* _The problem_: Counting only lines that contain "loops", how many are there in the records below? Give the figure alone.

• • • •

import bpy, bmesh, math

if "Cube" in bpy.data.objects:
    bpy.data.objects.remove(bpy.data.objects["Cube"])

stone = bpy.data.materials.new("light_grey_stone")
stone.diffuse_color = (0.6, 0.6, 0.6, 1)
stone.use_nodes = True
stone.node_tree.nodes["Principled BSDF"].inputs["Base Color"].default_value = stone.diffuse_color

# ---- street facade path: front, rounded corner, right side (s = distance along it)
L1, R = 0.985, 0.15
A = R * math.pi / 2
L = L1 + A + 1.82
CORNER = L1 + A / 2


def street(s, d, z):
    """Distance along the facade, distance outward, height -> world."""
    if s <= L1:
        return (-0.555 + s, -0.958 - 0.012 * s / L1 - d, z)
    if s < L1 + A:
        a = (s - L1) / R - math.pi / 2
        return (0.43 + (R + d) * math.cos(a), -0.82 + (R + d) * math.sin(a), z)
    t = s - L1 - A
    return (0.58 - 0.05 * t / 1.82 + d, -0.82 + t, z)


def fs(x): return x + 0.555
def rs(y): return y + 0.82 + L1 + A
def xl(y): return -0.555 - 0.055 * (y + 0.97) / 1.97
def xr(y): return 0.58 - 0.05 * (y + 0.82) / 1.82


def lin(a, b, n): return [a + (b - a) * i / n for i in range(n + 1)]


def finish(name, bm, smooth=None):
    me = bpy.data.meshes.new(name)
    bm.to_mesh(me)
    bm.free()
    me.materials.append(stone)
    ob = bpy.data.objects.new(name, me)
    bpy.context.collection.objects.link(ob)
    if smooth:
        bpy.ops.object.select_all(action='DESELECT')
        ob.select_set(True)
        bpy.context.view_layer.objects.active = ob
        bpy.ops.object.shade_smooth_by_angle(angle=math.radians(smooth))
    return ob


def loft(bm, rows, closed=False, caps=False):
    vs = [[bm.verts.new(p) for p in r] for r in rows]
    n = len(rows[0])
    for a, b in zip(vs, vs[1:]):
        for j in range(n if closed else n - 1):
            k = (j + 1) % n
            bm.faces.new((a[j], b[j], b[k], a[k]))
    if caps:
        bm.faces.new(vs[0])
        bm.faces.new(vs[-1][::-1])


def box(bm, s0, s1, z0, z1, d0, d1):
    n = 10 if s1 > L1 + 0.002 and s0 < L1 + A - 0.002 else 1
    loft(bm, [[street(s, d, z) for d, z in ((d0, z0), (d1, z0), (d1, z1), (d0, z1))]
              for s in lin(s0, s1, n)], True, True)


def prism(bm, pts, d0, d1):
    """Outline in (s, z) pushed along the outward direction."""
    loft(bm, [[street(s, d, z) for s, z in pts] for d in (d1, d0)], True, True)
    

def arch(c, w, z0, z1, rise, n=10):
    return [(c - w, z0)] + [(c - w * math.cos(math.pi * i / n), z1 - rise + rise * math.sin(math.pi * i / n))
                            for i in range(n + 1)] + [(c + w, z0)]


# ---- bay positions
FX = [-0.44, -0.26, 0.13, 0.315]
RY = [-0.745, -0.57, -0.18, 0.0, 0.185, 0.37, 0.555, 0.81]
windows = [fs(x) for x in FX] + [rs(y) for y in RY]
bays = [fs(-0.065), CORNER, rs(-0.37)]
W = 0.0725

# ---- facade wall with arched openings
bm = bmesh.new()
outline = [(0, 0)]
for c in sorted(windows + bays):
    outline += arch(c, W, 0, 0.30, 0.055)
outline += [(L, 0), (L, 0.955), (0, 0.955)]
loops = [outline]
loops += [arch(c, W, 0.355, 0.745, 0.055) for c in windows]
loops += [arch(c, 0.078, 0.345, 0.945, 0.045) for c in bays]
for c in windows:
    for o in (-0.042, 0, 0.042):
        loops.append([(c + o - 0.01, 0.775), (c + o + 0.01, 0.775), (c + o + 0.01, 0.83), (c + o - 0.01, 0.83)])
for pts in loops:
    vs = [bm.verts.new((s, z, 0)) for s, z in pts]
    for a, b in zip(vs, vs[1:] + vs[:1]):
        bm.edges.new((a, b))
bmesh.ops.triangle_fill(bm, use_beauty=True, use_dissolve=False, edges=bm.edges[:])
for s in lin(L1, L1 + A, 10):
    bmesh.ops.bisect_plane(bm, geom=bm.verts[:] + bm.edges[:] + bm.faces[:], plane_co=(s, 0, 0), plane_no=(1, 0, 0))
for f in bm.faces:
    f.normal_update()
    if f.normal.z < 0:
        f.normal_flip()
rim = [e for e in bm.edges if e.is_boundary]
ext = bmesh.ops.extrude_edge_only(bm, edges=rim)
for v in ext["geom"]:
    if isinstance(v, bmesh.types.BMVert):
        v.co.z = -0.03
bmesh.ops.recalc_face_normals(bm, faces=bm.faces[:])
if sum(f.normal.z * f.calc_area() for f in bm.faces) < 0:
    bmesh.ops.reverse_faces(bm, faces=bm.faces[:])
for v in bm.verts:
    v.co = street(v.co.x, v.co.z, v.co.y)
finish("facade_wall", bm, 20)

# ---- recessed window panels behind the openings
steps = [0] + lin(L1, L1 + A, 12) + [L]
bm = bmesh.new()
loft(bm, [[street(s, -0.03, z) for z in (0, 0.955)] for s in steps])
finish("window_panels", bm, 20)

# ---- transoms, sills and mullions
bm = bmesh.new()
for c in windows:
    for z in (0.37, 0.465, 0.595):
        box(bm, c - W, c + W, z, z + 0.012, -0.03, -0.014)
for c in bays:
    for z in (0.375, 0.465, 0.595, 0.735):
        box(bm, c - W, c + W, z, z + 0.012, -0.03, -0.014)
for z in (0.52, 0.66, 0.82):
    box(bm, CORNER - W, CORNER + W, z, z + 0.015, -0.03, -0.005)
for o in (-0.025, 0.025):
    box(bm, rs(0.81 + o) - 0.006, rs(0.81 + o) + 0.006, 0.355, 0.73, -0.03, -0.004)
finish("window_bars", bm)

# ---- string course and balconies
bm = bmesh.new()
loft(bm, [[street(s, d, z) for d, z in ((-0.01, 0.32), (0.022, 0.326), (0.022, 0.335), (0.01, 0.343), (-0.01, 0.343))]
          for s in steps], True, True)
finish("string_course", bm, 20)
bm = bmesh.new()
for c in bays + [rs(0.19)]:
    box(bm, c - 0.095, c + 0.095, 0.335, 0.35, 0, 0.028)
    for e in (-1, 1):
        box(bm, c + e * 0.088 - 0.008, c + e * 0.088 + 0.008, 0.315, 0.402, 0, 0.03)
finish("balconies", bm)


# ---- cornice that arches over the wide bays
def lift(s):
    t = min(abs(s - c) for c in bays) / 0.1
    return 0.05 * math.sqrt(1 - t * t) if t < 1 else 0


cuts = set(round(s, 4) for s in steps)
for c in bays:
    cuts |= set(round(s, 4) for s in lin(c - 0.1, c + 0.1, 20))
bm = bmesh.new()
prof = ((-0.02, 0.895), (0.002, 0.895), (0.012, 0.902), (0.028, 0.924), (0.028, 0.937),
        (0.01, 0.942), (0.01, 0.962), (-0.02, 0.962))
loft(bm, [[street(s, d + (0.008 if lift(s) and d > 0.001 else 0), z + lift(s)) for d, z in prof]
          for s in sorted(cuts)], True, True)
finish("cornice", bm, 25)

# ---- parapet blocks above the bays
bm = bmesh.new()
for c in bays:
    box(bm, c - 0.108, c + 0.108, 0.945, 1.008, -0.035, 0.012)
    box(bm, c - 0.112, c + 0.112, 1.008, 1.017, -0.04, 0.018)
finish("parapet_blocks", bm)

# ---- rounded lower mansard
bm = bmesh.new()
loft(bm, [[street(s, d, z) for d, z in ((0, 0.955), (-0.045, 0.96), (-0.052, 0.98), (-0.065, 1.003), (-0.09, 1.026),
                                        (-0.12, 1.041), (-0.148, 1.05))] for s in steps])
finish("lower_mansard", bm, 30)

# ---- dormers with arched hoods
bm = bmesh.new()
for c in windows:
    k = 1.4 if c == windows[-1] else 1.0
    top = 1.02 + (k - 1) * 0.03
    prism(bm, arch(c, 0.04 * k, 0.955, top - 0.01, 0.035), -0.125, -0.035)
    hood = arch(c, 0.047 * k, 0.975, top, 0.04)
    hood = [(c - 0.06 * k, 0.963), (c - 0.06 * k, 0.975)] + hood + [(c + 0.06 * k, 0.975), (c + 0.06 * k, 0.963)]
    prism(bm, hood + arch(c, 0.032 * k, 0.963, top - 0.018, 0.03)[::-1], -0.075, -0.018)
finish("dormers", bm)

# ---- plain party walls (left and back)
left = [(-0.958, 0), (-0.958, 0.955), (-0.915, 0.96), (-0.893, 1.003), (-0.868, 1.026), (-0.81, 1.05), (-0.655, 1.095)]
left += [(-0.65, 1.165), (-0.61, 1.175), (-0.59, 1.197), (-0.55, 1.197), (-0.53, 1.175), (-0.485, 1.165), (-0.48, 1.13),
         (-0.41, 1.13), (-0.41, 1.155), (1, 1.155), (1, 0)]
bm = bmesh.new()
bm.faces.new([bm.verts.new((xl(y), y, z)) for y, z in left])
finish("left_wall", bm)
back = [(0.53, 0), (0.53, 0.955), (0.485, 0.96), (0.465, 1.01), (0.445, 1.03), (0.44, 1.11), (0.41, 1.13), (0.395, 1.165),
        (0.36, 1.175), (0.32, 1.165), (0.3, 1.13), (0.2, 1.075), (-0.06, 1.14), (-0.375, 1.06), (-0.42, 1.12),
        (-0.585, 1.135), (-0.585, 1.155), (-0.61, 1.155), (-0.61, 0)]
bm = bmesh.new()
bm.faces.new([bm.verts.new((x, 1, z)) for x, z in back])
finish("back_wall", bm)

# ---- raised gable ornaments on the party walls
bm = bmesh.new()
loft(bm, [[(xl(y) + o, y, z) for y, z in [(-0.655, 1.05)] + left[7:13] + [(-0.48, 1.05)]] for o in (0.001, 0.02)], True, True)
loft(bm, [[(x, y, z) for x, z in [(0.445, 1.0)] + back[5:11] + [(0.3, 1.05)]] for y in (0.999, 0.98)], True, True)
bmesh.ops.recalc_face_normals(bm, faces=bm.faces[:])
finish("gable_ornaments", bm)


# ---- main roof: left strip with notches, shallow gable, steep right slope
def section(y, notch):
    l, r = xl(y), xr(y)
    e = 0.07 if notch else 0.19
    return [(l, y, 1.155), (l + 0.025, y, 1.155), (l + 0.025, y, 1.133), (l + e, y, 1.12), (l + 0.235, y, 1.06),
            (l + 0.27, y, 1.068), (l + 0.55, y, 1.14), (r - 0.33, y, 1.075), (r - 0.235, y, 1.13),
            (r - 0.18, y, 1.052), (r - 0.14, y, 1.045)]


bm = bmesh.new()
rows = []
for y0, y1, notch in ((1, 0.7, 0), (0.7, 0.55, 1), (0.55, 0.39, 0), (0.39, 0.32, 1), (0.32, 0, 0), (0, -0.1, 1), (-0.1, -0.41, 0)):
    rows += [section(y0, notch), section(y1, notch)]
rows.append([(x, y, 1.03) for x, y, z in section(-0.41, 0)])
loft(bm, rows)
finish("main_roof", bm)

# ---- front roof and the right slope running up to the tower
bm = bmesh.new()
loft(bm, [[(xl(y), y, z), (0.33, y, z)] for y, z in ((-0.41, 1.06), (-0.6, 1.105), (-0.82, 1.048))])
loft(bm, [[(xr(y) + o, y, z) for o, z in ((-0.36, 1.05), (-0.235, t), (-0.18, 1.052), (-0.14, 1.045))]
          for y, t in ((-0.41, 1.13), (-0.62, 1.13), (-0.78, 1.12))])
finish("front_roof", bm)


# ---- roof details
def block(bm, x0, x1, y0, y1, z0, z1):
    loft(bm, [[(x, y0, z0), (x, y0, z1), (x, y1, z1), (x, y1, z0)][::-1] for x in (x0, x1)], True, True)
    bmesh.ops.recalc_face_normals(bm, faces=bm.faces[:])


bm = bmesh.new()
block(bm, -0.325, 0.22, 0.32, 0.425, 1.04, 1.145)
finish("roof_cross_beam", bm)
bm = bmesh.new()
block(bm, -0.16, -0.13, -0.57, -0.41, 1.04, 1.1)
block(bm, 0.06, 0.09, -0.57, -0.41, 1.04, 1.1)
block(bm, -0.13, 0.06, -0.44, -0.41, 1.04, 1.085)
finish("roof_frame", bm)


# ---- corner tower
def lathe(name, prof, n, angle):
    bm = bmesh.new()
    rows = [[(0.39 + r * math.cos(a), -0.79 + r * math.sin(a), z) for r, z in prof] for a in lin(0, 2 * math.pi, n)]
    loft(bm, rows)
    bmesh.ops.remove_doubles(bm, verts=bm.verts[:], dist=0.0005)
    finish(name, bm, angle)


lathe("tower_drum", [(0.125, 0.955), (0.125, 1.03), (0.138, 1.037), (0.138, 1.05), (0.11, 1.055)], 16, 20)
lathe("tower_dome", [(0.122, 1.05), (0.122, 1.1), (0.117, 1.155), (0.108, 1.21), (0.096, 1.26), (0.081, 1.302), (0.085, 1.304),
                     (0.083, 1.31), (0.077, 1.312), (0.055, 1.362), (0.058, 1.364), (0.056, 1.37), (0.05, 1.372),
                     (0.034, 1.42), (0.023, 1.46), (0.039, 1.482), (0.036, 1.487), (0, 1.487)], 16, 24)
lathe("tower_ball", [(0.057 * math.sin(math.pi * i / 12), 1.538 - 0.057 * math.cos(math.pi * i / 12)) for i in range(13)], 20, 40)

• • • •

* _Answer to this task_: 5